Examines local-level adoption of carbon emissions policies in California. Finds results are influenced by political and economic climate, with production and consumption-based emissions being distinct from one another.

"Equitable Local Climate Action Planning: Sustainable & Affordable Housing" (with Jason Kawall). Ethics, Policy, & Environment 21, no. 1 (2018): 17-20.

Discusses how the Trump administration's choice to leave the Paris Agreement creates the possibility for promising sustainability and climate action planning efforts at the state and local level, and how these efforts could also tie into affordable housing. 

"Factors Shaping Policy Learning: A Study of Policy Actors in Subnational Climate and Energy Issues" Review of Policy Research (2018).

Aims to contribute to the theoretical and methodological understanding of individual learning in the policy process by explicitly examining belief change and belief reinforcement as products of policy learning, measuring both, as well as measuring the absence of either. Indicates that extreme beliefs are associated with belief reinforcement, relative to policy actors with more moderate beliefs, and that collaboration with individuals with differing policy views is associated with belief change.

"The Pitfalls and Promises of Climate Action Plans: Transformative Resilience Strategy in U.S. Cities" (with Chandra Russo), in Resilience, Environmental Justice, and the City, edited by Beth Schaefer Caniglia, Manuel Vallee, and Beatrice Frank (CRC Press, 2017).

Focuses on social equity aspects of local climate action planning, with a focus on transformative adaptation as a resilience strategy in U.S. cities. 

"Ecological Modernization or Aristocratic Conservation? Exploring the Impact of Affluence on Carbon Emissions at the Local Level" (with Robert Habans and Matthew Thomas Clement). Society & Natural Resources 27, no. 8 (2014): 850-866.

Conducts an exploratory study at the subnational level to expose another dimension of the affluence-emissions debate. Hypothesizes that affluence is positively related to carbon emissions from consumption activities but negatively related to emissions from production activities. Suggests that the wealthiest counties are able to displace certain types of emissions, specifically those related to energy and industrial production. 

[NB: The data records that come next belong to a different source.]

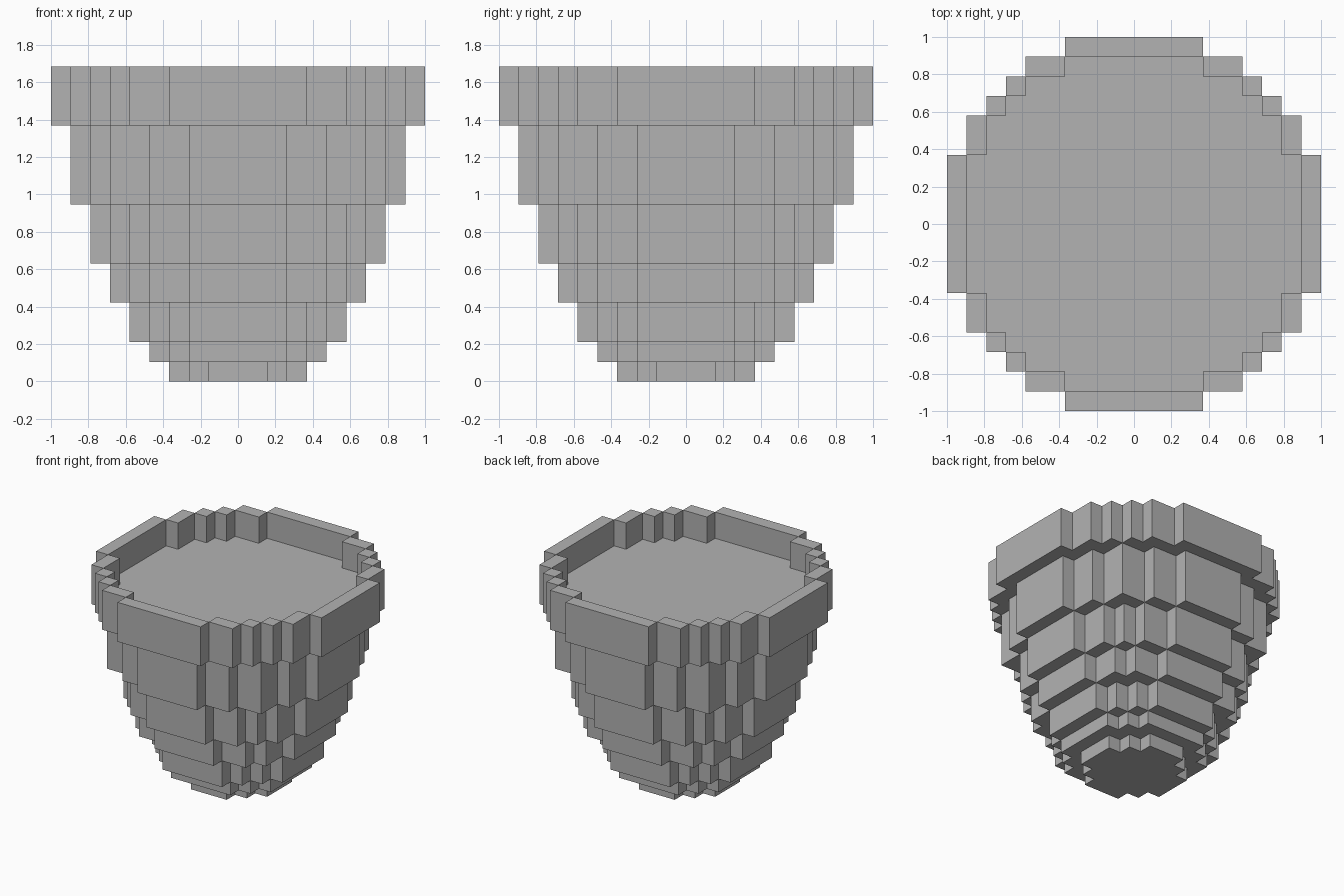
import bpy
import bmesh

if "Cube" in bpy.data.objects:
    bpy.data.objects.remove(bpy.data.objects["Cube"], do_unlink=True)

U = 2 / 19  # edge length of one block

grey = bpy.data.materials.new("stone_grey")
grey.use_nodes = True
colour = (0.448, 0.448, 0.448, 1)
grey.diffuse_color = colour
grey.node_tree.nodes["Principled BSDF"].inputs["Base Color"].default_value = colour


def disc(radius):
    """Blocks whose centres lie inside a circle."""
    n = range(-int(radius), int(radius) + 1)
    return {(i, j) for i in n for j in n if i * i + j * j <= radius * radius}


def half_width(cells, row):
    return max(i for i, j in cells if j == row) + 0.5


def outline(cells):
    """Stepped outline of a symmetric block disc."""
    rows = sorted({j for i, j in cells})
    side = []
    for j in rows:
        w = half_width(cells, j)
        if side and side[-1][0] == w:
            side[-1] = (w, j + 0.5)
        else:
            side += [(w, j - 0.5), (w, j + 0.5)]
    return side + [(-x, y) for x, y in reversed(side)]


def add_prism(bm, points, bottom, top):
    low = [bm.verts.new((x * U, y * U, bottom * U)) for x, y in points]
    high = [bm.verts.new((x * U, y * U, top * U)) for x, y in points]
    bm.faces.new(low[::-1])
    bm.faces.new(high)
    for k in range(len(points)):
        n = (k + 1) % len(points)
        bm.faces.new((low[k], low[n], high[n], high[k]))


def make_object(name, prisms):
    bm = bmesh.new()
    for points, bottom, top in prisms:
        add_prism(bm, points, bottom, top)
    bmesh.ops.recalc_face_normals(bm, faces=bm.faces)
    mesh = bpy.data.meshes.new(name)
    bm.to_mesh(mesh)
    bm.free()
    mesh.materials.append(grey)
    bpy.context.collection.objects.link(bpy.data.objects.new(name, mesh))


def rect(x0, x1, y0, y1):
    return [(x0, y0), (x1, y0), (x1, y1), (x0, y1)]


# Stepped body, each tier one block wider than the one below
levels = [0, 1, 2, 4, 6, 9, 13]
for k in range(len(levels) - 1):
    make_object(f"body_tier_{k + 1}",
                [(outline(disc(k + 3.5)), levels[k], levels[k + 1])])

# Recessed floor inside the rim
outer = disc(9.5)
inner = {(i, j) for i, j in outer
         if {(i + 1, j), (i - 1, j), (i, j + 1), (i, j - 1)} <= outer}
make_object("inner_floor", [(outline(inner), 13, 14)])

# Rim wall, one block thick: end bars, then runs of equal rows on both sides
w = half_width(outer, 9)
walls = [rect(-w, w, 8.5, 9.5), rect(-w, w, -9.5, -8.5)]
runs = []
for j in range(-8, 9):
    span = (half_width(inner, j), half_width(outer, j))
    if runs and runs[-1][0] == span:
        runs[-1][2] = j + 0.5
    else:
        runs.append([span, j - 0.5, j + 0.5])
for (a, b), y0, y1 in runs:
    walls += [rect(a, b, y0, y1), rect(-b, -a, y0, y1)]
make_object("rim_wall", [(wall, 13, 16) for wall in walls])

"Scaling down the "Netherlands Fallacy": A Local-Level Quantitative Study of the Effect of Affluence on the Carbon Footprint across the United States" (with Matthew Thomas Clement and Robert Habans). Environmental Science & Policy 78 (2017): 1-8.

Explores the interactions of affluence and other socioeconomic factors, carbon emissions and public policy in the United States using spatial regression models. Draws on theories from environmental sociology and public affairs frameworks. Reviews the results and discusses implications for policy, specifically in terms of cross-boundary environmental problems.

"Climate Action Planning: the Urban Equity Dilemma" (with Chandra Russo), in Systemic Crises of Global Climate Change: Intersections of Race, Class, and Gender, edited by Phoebe Godfrey and Denise Torres (Routledge, 2016).

Examines the intersections of race, gender, and class in urban climate action planning and policy in the United States.